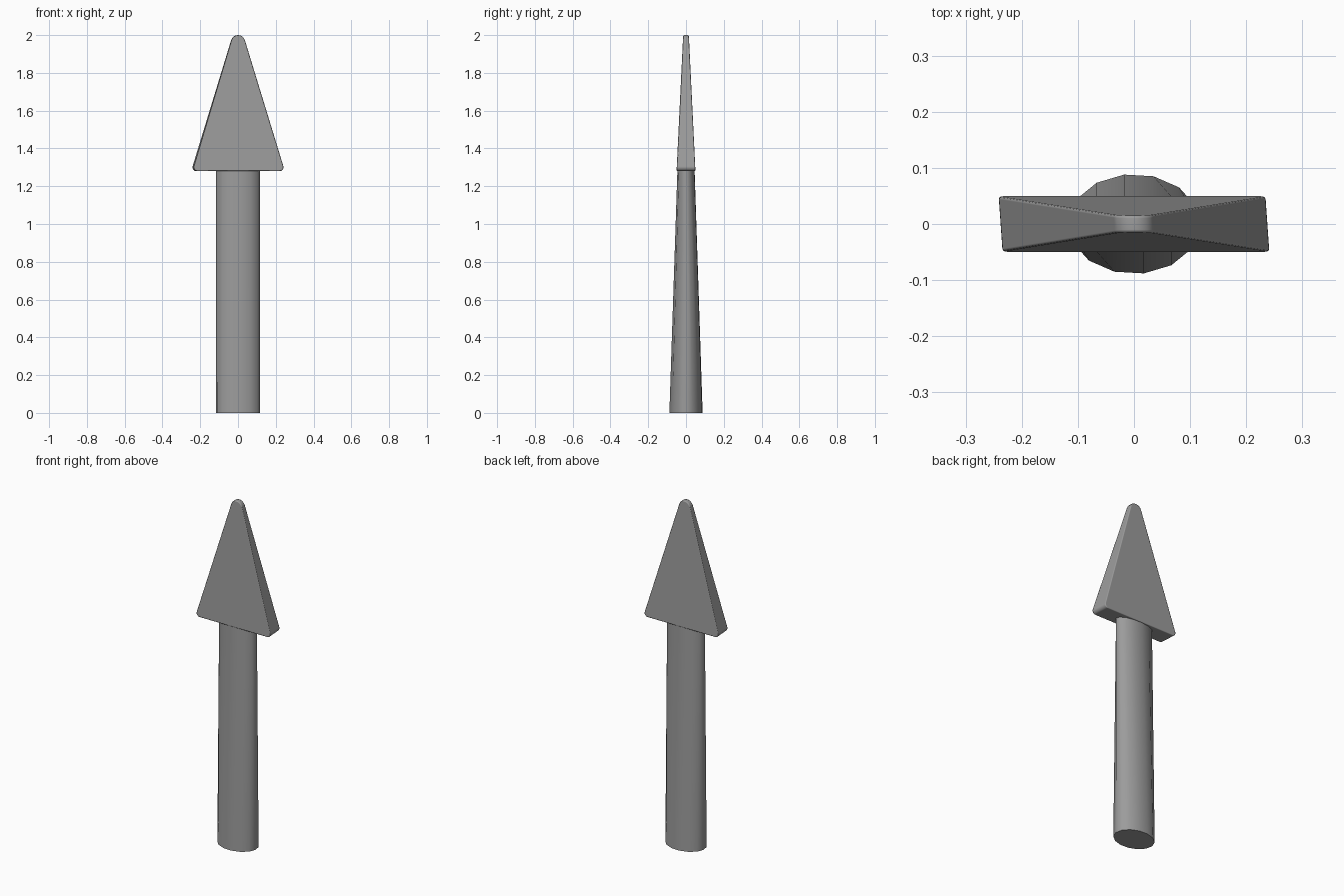
import bpy, bmesh
from math import sin, cos, radians

if "Cube" in bpy.data.objects:
    bpy.data.objects.remove(bpy.data.objects["Cube"])

dark_grey = bpy.data.materials.new("dark_grey")
dark_grey.diffuse_color = (0.33, 0.33, 0.33, 1)
dark_grey.use_nodes = True
dark_grey.node_tree.nodes["Principled BSDF"].inputs["Base Color"].default_value = dark_grey.diffuse_color


def make_object(name, bm, angle):
    bmesh.ops.recalc_face_normals(bm, faces=bm.faces)
    mesh = bpy.data.meshes.new(name)
    bm.to_mesh(mesh)
    bm.free()
    mesh.materials.append(dark_grey)
    obj = bpy.data.objects.new(name, mesh)
    bpy.context.collection.objects.link(obj)
    bpy.ops.object.select_all(action='DESELECT')
    obj.select_set(True)
    bpy.context.view_layer.objects.active = obj
    bpy.ops.object.shade_smooth_by_angle(angle=radians(angle))
    return obj


def arc(cx, cz, r, start, end, steps):
    angles = [start + (end - start) * i / steps for i in range(steps + 1)]
    return [(cx + r * cos(radians(a)), cz + r * sin(radians(a))) for a in angles]


# Shaft: 14-sided oval rod, thinning front to back towards the head
SIDES = 14
bm = bmesh.new()
bmesh.ops.create_cone(bm, cap_ends=True, segments=SIDES, radius1=1, radius2=1, depth=1)
rings = [sorted((v for v in bm.verts if (v.co.z > 0) == top),
                key=lambda v: v.co.to_2d().angle_signed((1, 0))) for top in (False, True)]
for ring, z, depth in zip(rings, (0, 1.285), (0.089, 0.046)):
    for i, v in enumerate(ring):
        a = radians(360 / SIDES * i - 4.3)
        v.co = (0.118 * cos(a), depth * sin(a), z)
make_object("shaft", bm, 70)

# Head: rounded triangle, tapering to a thin tip and slightly skewed
profile = (arc(0.218, 1.30, 0.02, -90, 17, 4)
           + arc(0, 1.963, 0.037, 17, 163, 8)
           + arc(-0.218, 1.30, 0.02, 163, 270, 4))
bm = bmesh.new()
outlines = []
for side in (-1, 1):
    verts = []
    for x, z in profile:
        y = side * (0.05 - 0.035 * (z - 1.28) / 0.72)
        verts.append(bm.verts.new((x - 0.07 * y, y, z)))
    bm.faces.new(verts)
    outlines.append(verts)
rim = list(bm.edges)
for i in range(len(profile)):
    j = (i + 1) % len(profile)
    bm.faces.new((outlines[0][i], outlines[0][j], outlines[1][j], outlines[1][i]))
bmesh.ops.recalc_face_normals(bm, faces=bm.faces)
bmesh.ops.bevel(bm, geom=rim, offset=0.005, segments=2, profile=0.5, affect='EDGES')
head = make_object("head", bm, 60)
# Keep the broad faces looking flat
weighted = head.modifiers.new("flat_faces", 'WEIGHTED_NORMAL')
weighted.weight = 100
weighted.keep_sharp = True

------------------------------------------------

YOUR INSTRUCTIONS – All lines of the records containing "profile" should be shown.

OUTPUT OF THE EXERCISE –
profile = (arc(0.218, 1.30, 0.02, -90, 17, 4)
    for x, z in profile:
for i in range(len(profile)):
    j = (i + 1) % len(profile)
bmesh.ops.bevel(bm, geom=rim, offset=0.005, segments=2, profile=0.5, affect='EDGES')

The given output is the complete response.